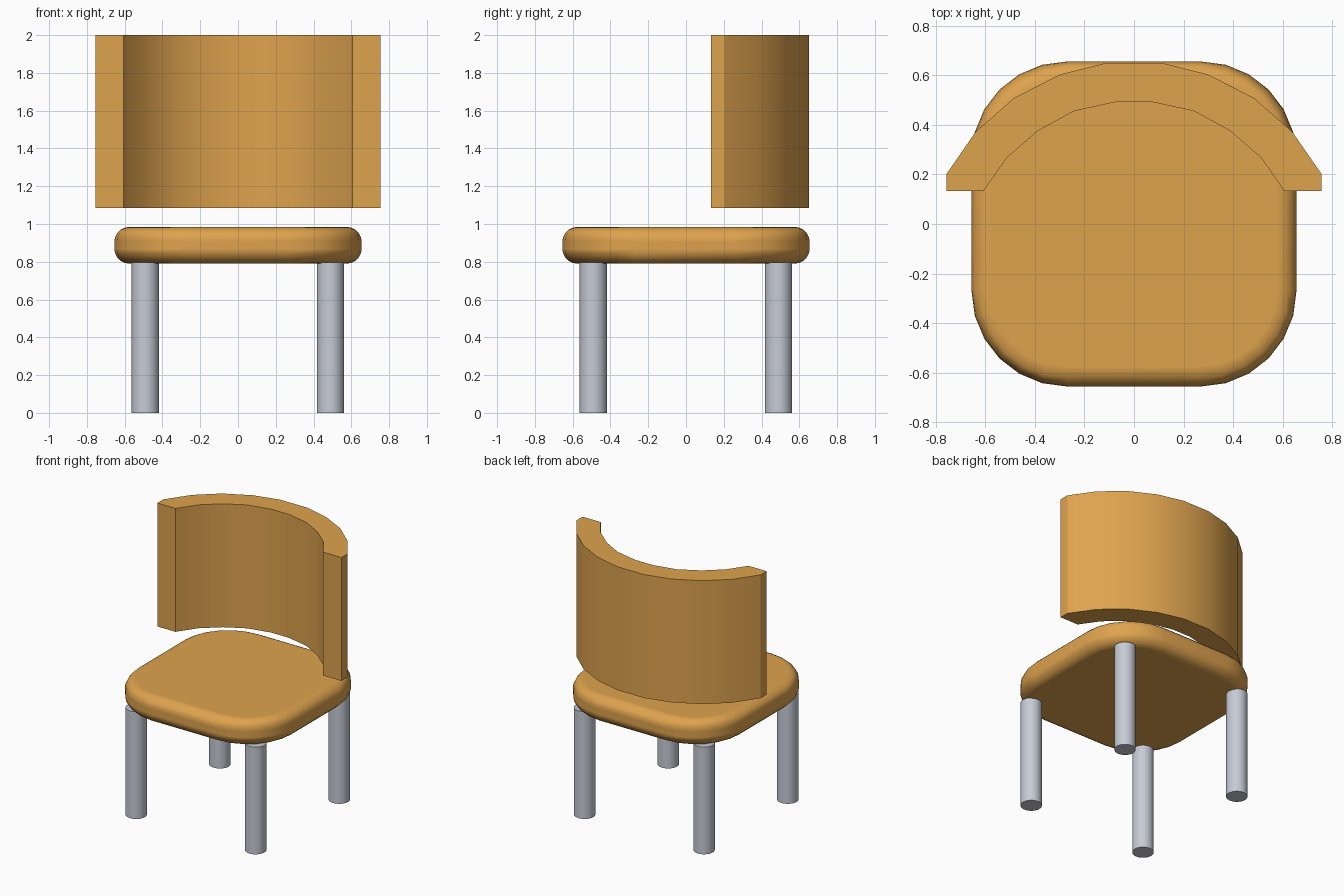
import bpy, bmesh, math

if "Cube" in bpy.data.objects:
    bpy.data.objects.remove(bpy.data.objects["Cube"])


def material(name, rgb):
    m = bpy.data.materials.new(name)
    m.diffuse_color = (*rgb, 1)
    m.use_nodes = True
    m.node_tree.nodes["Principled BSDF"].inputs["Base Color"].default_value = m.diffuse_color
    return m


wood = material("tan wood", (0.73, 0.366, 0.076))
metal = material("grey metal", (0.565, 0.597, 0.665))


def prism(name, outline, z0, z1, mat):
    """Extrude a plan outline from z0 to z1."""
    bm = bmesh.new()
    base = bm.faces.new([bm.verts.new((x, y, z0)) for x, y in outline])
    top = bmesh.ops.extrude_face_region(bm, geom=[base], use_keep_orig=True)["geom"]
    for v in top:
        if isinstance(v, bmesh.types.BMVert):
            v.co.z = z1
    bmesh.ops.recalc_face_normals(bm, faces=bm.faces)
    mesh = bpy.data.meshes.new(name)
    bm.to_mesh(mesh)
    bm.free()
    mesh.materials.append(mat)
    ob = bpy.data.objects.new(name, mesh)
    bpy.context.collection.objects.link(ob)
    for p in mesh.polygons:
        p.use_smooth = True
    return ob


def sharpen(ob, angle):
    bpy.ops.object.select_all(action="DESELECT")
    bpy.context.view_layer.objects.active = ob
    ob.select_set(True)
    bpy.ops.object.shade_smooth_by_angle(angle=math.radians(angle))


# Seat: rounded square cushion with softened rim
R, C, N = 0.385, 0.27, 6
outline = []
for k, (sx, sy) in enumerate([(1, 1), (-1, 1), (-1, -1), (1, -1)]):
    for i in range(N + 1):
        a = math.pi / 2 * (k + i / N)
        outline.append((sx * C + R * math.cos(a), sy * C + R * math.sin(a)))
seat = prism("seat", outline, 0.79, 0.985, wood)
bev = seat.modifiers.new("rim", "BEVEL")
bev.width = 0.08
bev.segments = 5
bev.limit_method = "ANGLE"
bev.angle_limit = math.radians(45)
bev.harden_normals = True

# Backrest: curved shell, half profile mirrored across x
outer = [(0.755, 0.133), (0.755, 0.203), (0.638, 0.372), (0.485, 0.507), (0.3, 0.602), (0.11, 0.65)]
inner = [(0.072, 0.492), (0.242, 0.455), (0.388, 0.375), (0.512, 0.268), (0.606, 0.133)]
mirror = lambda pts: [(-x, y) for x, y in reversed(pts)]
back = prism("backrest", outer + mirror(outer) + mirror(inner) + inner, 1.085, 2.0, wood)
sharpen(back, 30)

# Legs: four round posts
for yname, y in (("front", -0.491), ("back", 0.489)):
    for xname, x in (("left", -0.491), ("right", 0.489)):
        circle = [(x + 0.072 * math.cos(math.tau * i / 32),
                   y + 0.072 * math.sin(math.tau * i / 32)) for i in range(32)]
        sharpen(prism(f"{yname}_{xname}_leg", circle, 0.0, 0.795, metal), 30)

====

Copy out every line of the data exactly, leaving the images behind.

▶ [Result]
import bpy, bmesh, math

if "Cube" in bpy.data.objects:
    bpy.data.objects.remove(bpy.data.objects["Cube"])


def material(name, rgb):
    m = bpy.data.materials.new(name)
    m.diffuse_color = (*rgb, 1)
    m.use_nodes = True
    m.node_tree.nodes["Principled BSDF"].inputs["Base Color"].default_value = m.diffuse_color
    return m


wood = material("tan wood", (0.73, 0.366, 0.076))
metal = material("grey metal", (0.565, 0.597, 0.665))


def prism(name, outline, z0, z1, mat):
    """Extrude a plan outline from z0 to z1."""
    bm = bmesh.new()
    base = bm.faces.new([bm.verts.new((x, y, z0)) for x, y in outline])
    top = bmesh.ops.extrude_face_region(bm, geom=[base], use_keep_orig=True)["geom"]
    for v in top:
        if isinstance(v, bmesh.types.BMVert):
            v.co.z = z1
    bmesh.ops.recalc_face_normals(bm, faces=bm.faces)
    mesh = bpy.data.meshes.new(name)
    bm.to_mesh(mesh)
    bm.free()
    mesh.materials.append(mat)
    ob = bpy.data.objects.new(name, mesh)
    bpy.context.collection.objects.link(ob)
    for p in mesh.polygons:
        p.use_smooth = True
    return ob


def sharpen(ob, angle):
    bpy.ops.object.select_all(action="DESELECT")
    bpy.context.view_layer.objects.active = ob
    ob.select_set(True)
    bpy.ops.object.shade_smooth_by_angle(angle=math.radians(angle))


# Seat: rounded square cushion with softened rim
R, C, N = 0.385, 0.27, 6
outline = []
for k, (sx, sy) in enumerate([(1, 1), (-1, 1), (-1, -1), (1, -1)]):
    for i in range(N + 1):
        a = math.pi / 2 * (k + i / N)
        outline.append((sx * C + R * math.cos(a), sy * C + R * math.sin(a)))
seat = prism("seat", outline, 0.79, 0.985, wood)
bev = seat.modifiers.new("rim", "BEVEL")
bev.width = 0.08
bev.segments = 5
bev.limit_method = "ANGLE"
bev.angle_limit = math.radians(45)
bev.harden_normals = True

# Backrest: curved shell, half profile mirrored across x
outer = [(0.755, 0.133), (0.755, 0.203), (0.638, 0.372), (0.485, 0.507), (0.3, 0.602), (0.11, 0.65)]
inner = [(0.072, 0.492), (0.242, 0.455), (0.388, 0.375), (0.512, 0.268), (0.606, 0.133)]
mirror = lambda pts: [(-x, y) for x, y in reversed(pts)]
back = prism("backrest", outer + mirror(outer) + mirror(inner) + inner, 1.085, 2.0, wood)
sharpen(back, 30)

# Legs: four round posts
for yname, y in (("front", -0.491), ("back", 0.489)):
    for xname, x in (("left", -0.491), ("right", 0.489)):
        circle = [(x + 0.072 * math.cos(math.tau * i / 32),
                   y + 0.072 * math.sin(math.tau * i / 32)) for i in range(32)]
        sharpen(prism(f"{yname}_{xname}_leg", circle, 0.0, 0.795, metal), 30)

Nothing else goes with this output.